EXERCISE GOAL:
Below are some records. Output the lines from the first one through the line that holds "return [bm.verts.new((sx *", exactly as written, with no pictures.

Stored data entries
^^^^^^^^
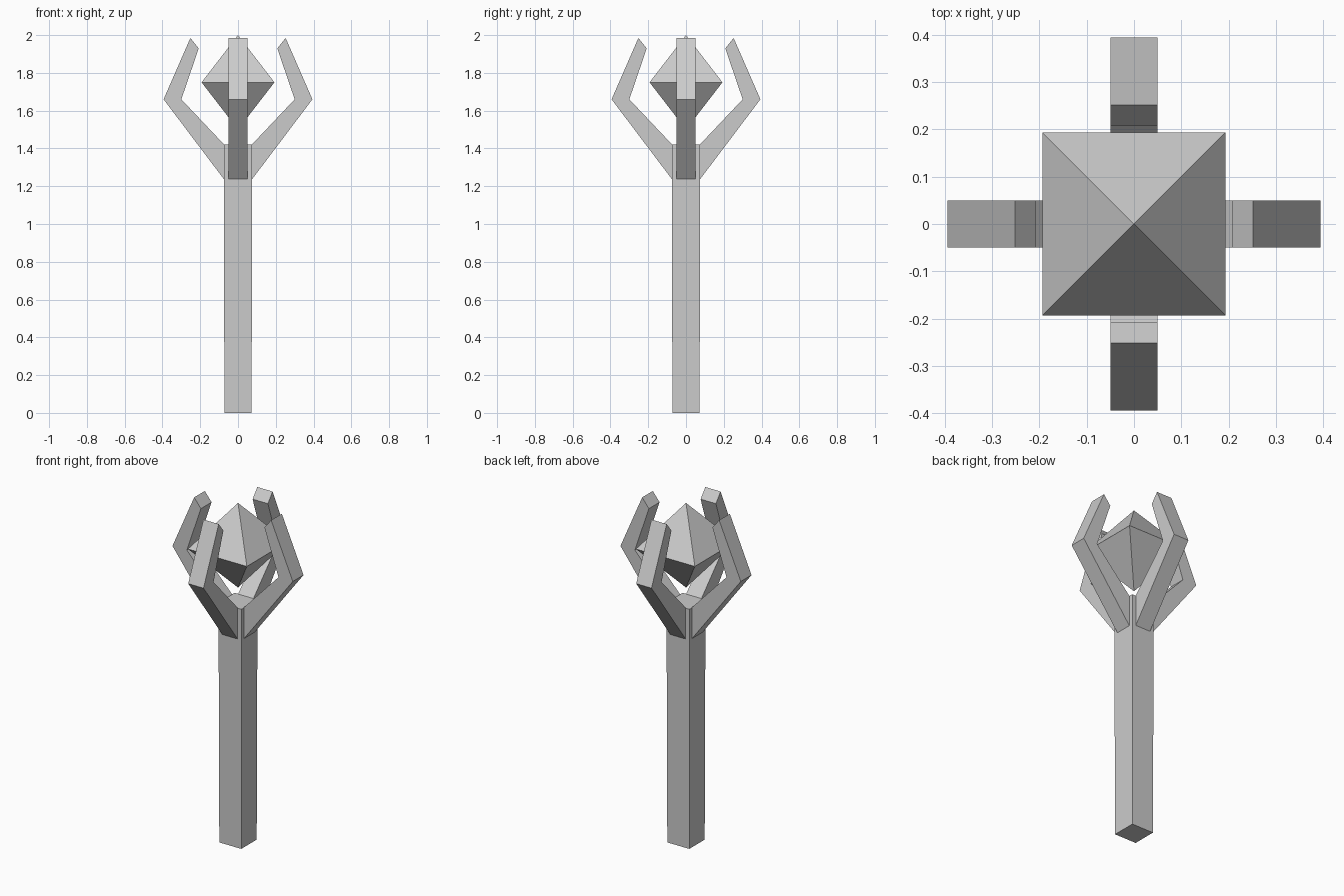
import bpy, bmesh, math
from mathutils import Matrix

if "Cube" in bpy.data.objects:
    bpy.data.objects.remove(bpy.data.objects["Cube"])


def add_object(name, bm):
    bmesh.ops.recalc_face_normals(bm, faces=bm.faces)
    mesh = bpy.data.meshes.new(name)
    bm.to_mesh(mesh)
    bm.free()
    obj = bpy.data.objects.new(name, mesh)
    bpy.context.collection.objects.link(obj)
    return obj


def square_ring(bm, half, z):
    return [bm.verts.new((sx * half, sy * half, z))
            for sx, sy in ((-1, -1), (1, -1), (1, 1), (-1, 1))]


# Square shaft, very slightly wider at the top
bm = bmesh.new()
low, high = square_ring(bm, 0.072, 0), square_ring(bm, 0.075, 1.42)
bm.faces.new(low)
bm.faces.new(high)
for i in range(4):
    j = (i + 1) % 4
    bm.faces.new((low[i], low[j], high[j], high[i]))
add_object("shaft", bm)

# Four bent claws, extruded from one side profile (radius, height)
profile = [(0.065, 1.235), (0.073, 1.235), (0.394, 1.66), (0.252, 1.985),
           (0.208, 1.93), (0.30, 1.66), (0.073, 1.42), (0.065, 1.415)]
for k in range(4):
    bm = bmesh.new()
    face = bm.faces.new([bm.verts.new((r, -0.05, z)) for r, z in profile])
    ext = bmesh.ops.extrude_face_region(bm, geom=[face], use_keep_orig=True)
    moved = [g for g in ext["geom"] if isinstance(g, bmesh.types.BMVert)]
    bmesh.ops.translate(bm, verts=moved, vec=(0, 0.1, 0))
    bm.transform(Matrix.Rotation(k * math.pi / 2, 4, "Z"))
    add_object(f"claw_{k + 1}", bm)

# Floating eight-sided crystal
bm = bmesh.new()
ring = square_ring(bm, 0.193, 1.75)
for tip_z in (2.0, 1.5):
    tip = bm.verts.new((0, 0, tip_z))
    for i in range(4):
        bm.faces.new((ring[i], ring[(i + 1) % 4], tip))
add_object("crystal", bm)
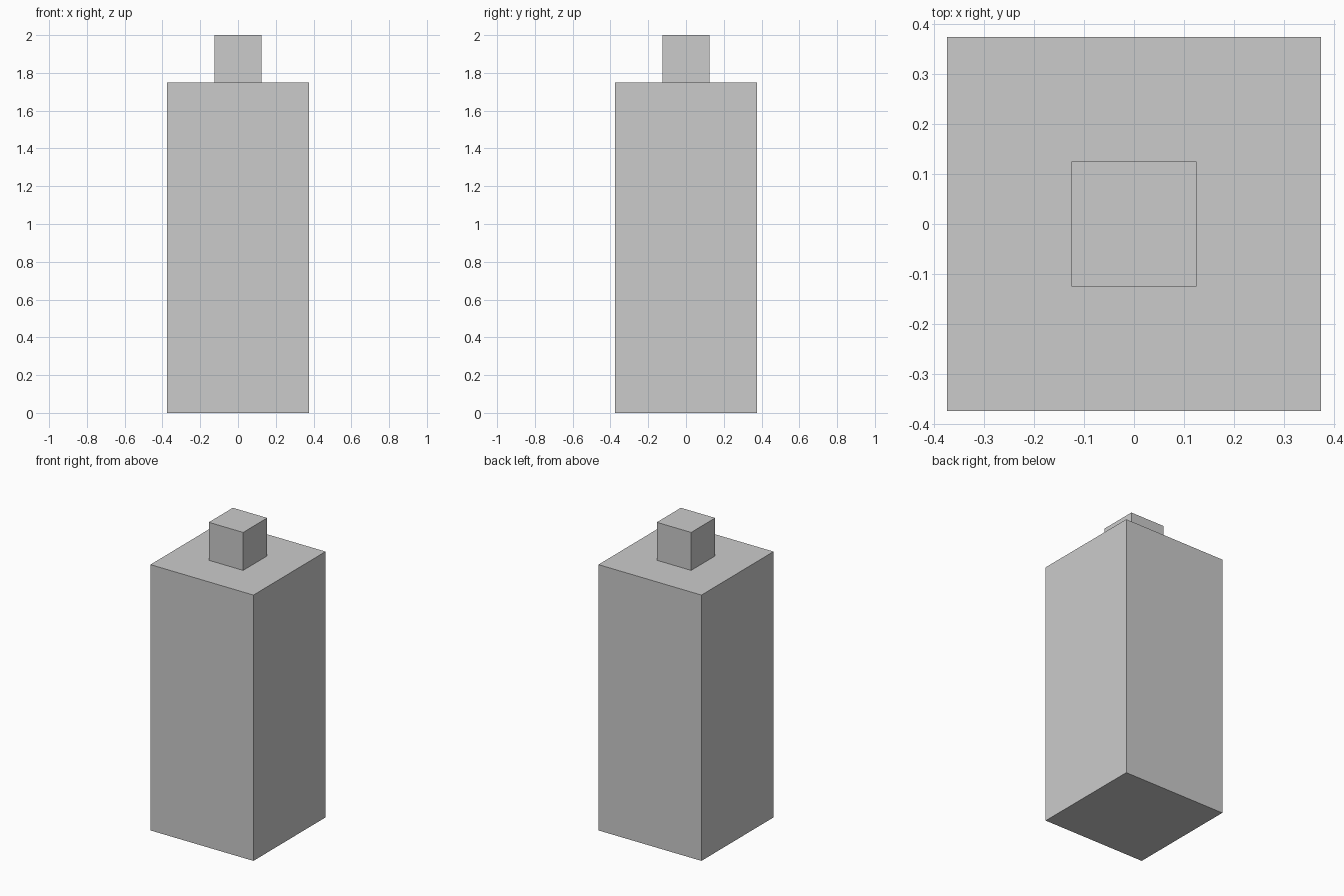
import bpy

if "Cube" in bpy.data.objects:
    bpy.data.objects.remove(bpy.data.objects["Cube"])


def box(name, width, z0, z1):
    bpy.ops.mesh.primitive_cube_add(size=1, location=(0, 0, (z0 + z1) / 2))
    obj = bpy.context.object
    obj.name = name
    obj.scale = (width, width, z1 - z0)
    bpy.ops.object.transform_apply(location=False, rotation=False, scale=True)
    return obj


# Main block
box("body", 0.75, 0.0, 1.75)
# Small cube on top
box("top_cap", 0.25, 1.75, 2.0)
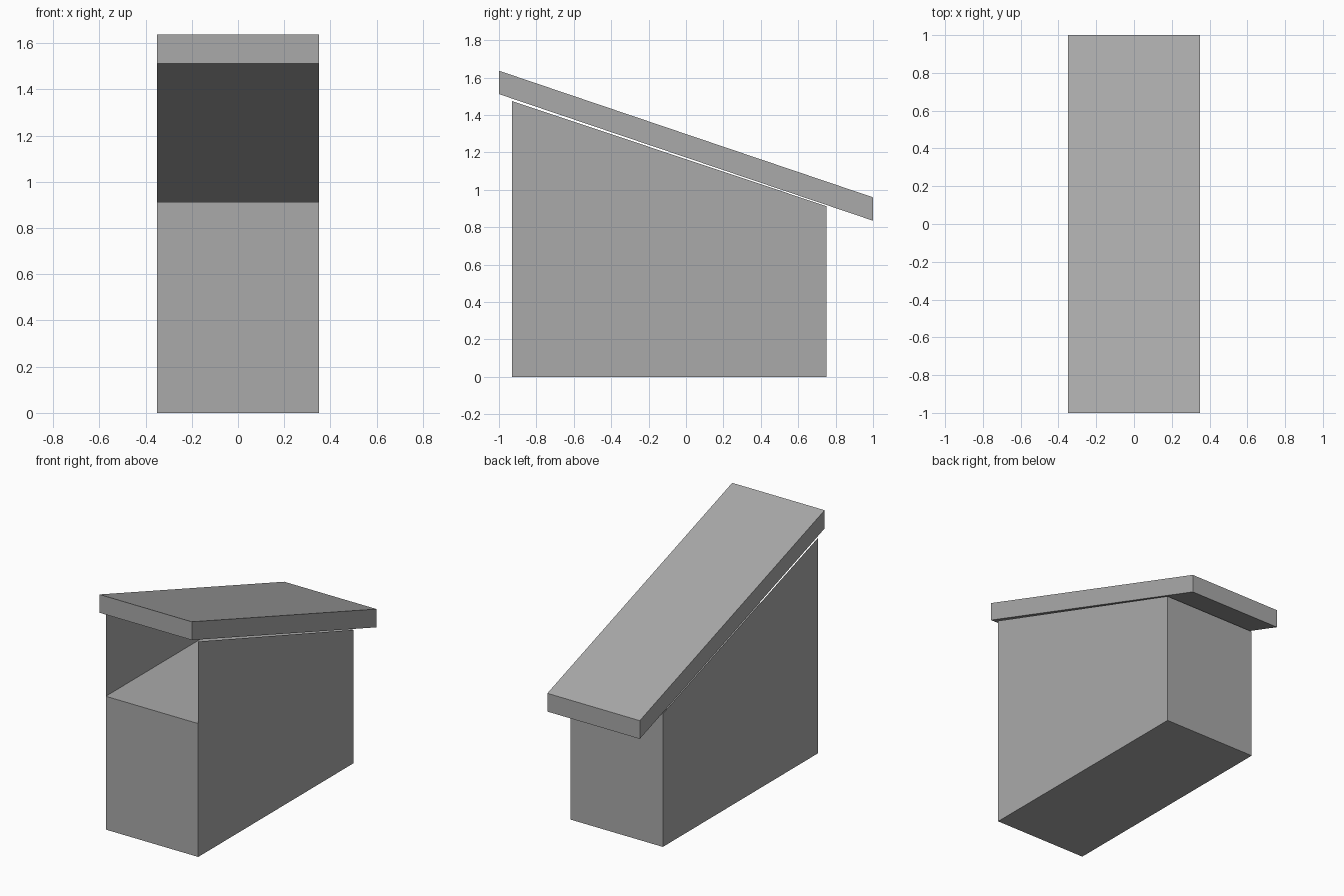
import bpy
import bmesh

if "Cube" in bpy.data.objects:
    bpy.data.objects.remove(bpy.data.objects["Cube"])

W = 0.35                       # half width
Y0, Y1 = -0.93, 0.75           # body front and back
DECK, PEAK = 0.913, 1.475      # deck height, top of side walls at the front

grey = bpy.data.materials.new("grey")
grey.diffuse_color = (0.4, 0.4, 0.4, 1)
grey.use_nodes = True
grey.node_tree.nodes["Principled BSDF"].inputs["Base Color"].default_value = grey.diffuse_color


def extrude_profile(name, profile):
    """Extrude a (y, z) profile across the full width as a closed solid."""
    bm = bmesh.new()
    face = bm.faces.new([bm.verts.new((-W, y, z)) for y, z in profile])
    ext = bmesh.ops.extrude_face_region(bm, geom=[face], use_keep_orig=True)
    moved = [g for g in ext["geom"] if isinstance(g, bmesh.types.BMVert)]
    bmesh.ops.translate(bm, verts=moved, vec=(2 * W, 0, 0))
    bmesh.ops.recalc_face_normals(bm, faces=bm.faces)
    return finish(name, bm)


def finish(name, bm):
    mesh = bpy.data.meshes.new(name)
    bm.to_mesh(mesh)
    bm.free()
    mesh.materials.append(grey)
    obj = bpy.data.objects.new(name, mesh)
    bpy.context.collection.objects.link(obj)
    return obj


# Lower box with a flat deck on top
extrude_profile("body", [(Y0, 0), (Y1, 0), (Y1, DECK), (Y0, DECK)])

# Paper-thin triangular side walls above the deck, open at the front
for name, x in (("left_wall", -W), ("right_wall", W)):
    bm = bmesh.new()
    pts = [(Y0, DECK), (Y1, DECK), (Y0, PEAK)]
    if x < 0:
        pts.reverse()
    bm.faces.new([bm.verts.new((x, y, z)) for y, z in pts])
    finish(name, bm)

# Sloping roof slab with vertical ends
extrude_profile("roof", [(-1, 1.512), (1, 0.835), (1, 0.96), (-1, 1.637)])
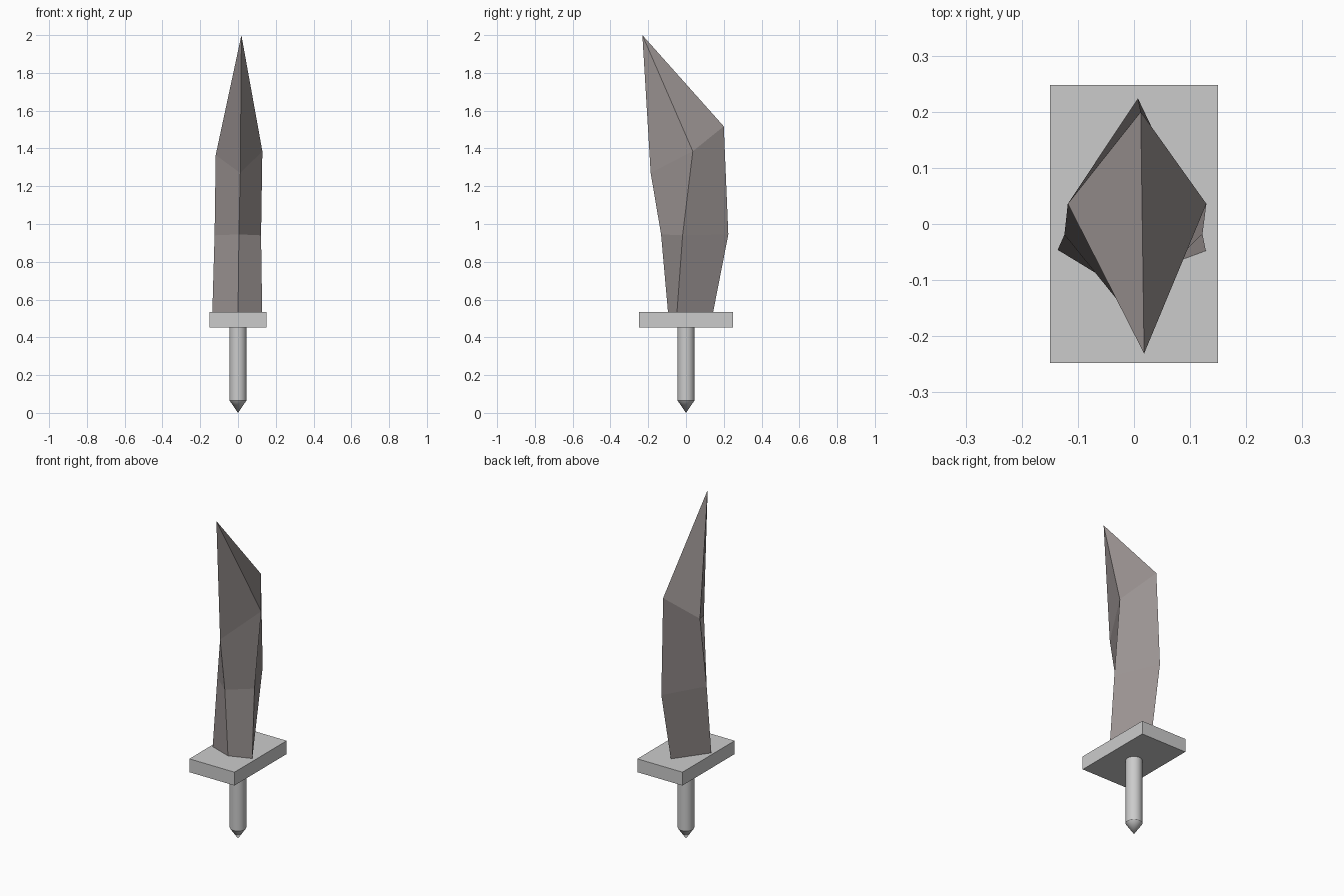
import bpy, bmesh, math

if "Cube" in bpy.data.objects:
    bpy.data.objects.remove(bpy.data.objects["Cube"])

def finish(ob, name):
    ob.name = name
    ob.data.name = name
    return ob

# Guard plate
bpy.ops.mesh.primitive_cube_add(size=1, location=(0, 0, 0.493))
guard = finish(bpy.context.object, "guard")
guard.dimensions = (0.30, 0.495, 0.08)
bpy.ops.object.transform_apply(location=False, rotation=False, scale=True)

# Round grip
bpy.ops.mesh.primitive_cylinder_add(vertices=32, radius=0.045, depth=0.40,
                                    location=(0, 0, 0.266))
finish(bpy.context.object, "grip")
bpy.ops.object.shade_smooth_by_angle(angle=math.radians(30))

# Pointed pommel, apex down
bpy.ops.mesh.primitive_cone_add(vertices=32, radius1=0, radius2=0.045, depth=0.066,
                                location=(0, 0, 0.033))
finish(bpy.context.object, "pommel")
bpy.ops.object.shade_smooth_by_angle(angle=math.radians(30))

# Blade: four-sided cross-sections (front, right, back, left) running to a tip
sections = [
    [(0.00, -0.095, 0.53), (0.128, -0.048, 0.53), (0.00, 0.143, 0.53), (-0.136, -0.046, 0.53)],
    [(0.005, -0.132, 0.945), (0.122, -0.018, 0.94), (0.007, 0.224, 0.945), (-0.124, -0.019, 0.94)],
    [(0.012, -0.187, 1.27), (0.129, 0.036, 1.385), (0.012, 0.20, 1.517), (-0.118, 0.036, 1.365)],
]
bm = bmesh.new()
rings = [[bm.verts.new(p) for p in s] for s in sections]
tip = bm.verts.new((0.018, -0.231, 2.0))
bm.faces.new(rings[0][::-1])
for i in range(4):
    j = (i + 1) % 4
    for low, high in zip(rings, rings[1:]):
        bm.faces.new((low[i], low[j], high[j], high[i]))
    bm.faces.new((rings[-1][i], rings[-1][j], tip))
bmesh.ops.recalc_face_normals(bm, faces=bm.faces)
mesh = bpy.data.meshes.new("blade")
bm.to_mesh(mesh)
bm.free()
blade = bpy.data.objects.new("blade", mesh)
bpy.context.collection.objects.link(blade)

# Dark warm metal
metal = bpy.data.materials.new("dark_metal")
metal.diffuse_color = (0.33, 0.295, 0.29, 1)
metal.use_nodes = True
metal.node_tree.nodes["Principled BSDF"].inputs["Base Color"].default_value = metal.diffuse_color
mesh.materials.append(metal)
^^^^^^^^
ANSWER SPACE:
import bpy, bmesh, math
from mathutils import Matrix

if "Cube" in bpy.data.objects:
    bpy.data.objects.remove(bpy.data.objects["Cube"])


def add_object(name, bm):
    bmesh.ops.recalc_face_normals(bm, faces=bm.faces)
    mesh = bpy.data.meshes.new(name)
    bm.to_mesh(mesh)
    bm.free()
    obj = bpy.data.objects.new(name, mesh)
    bpy.context.collection.objects.link(obj)
    return obj


def square_ring(bm, half, z):
    return [bm.verts.new((sx * half, sy * half, z))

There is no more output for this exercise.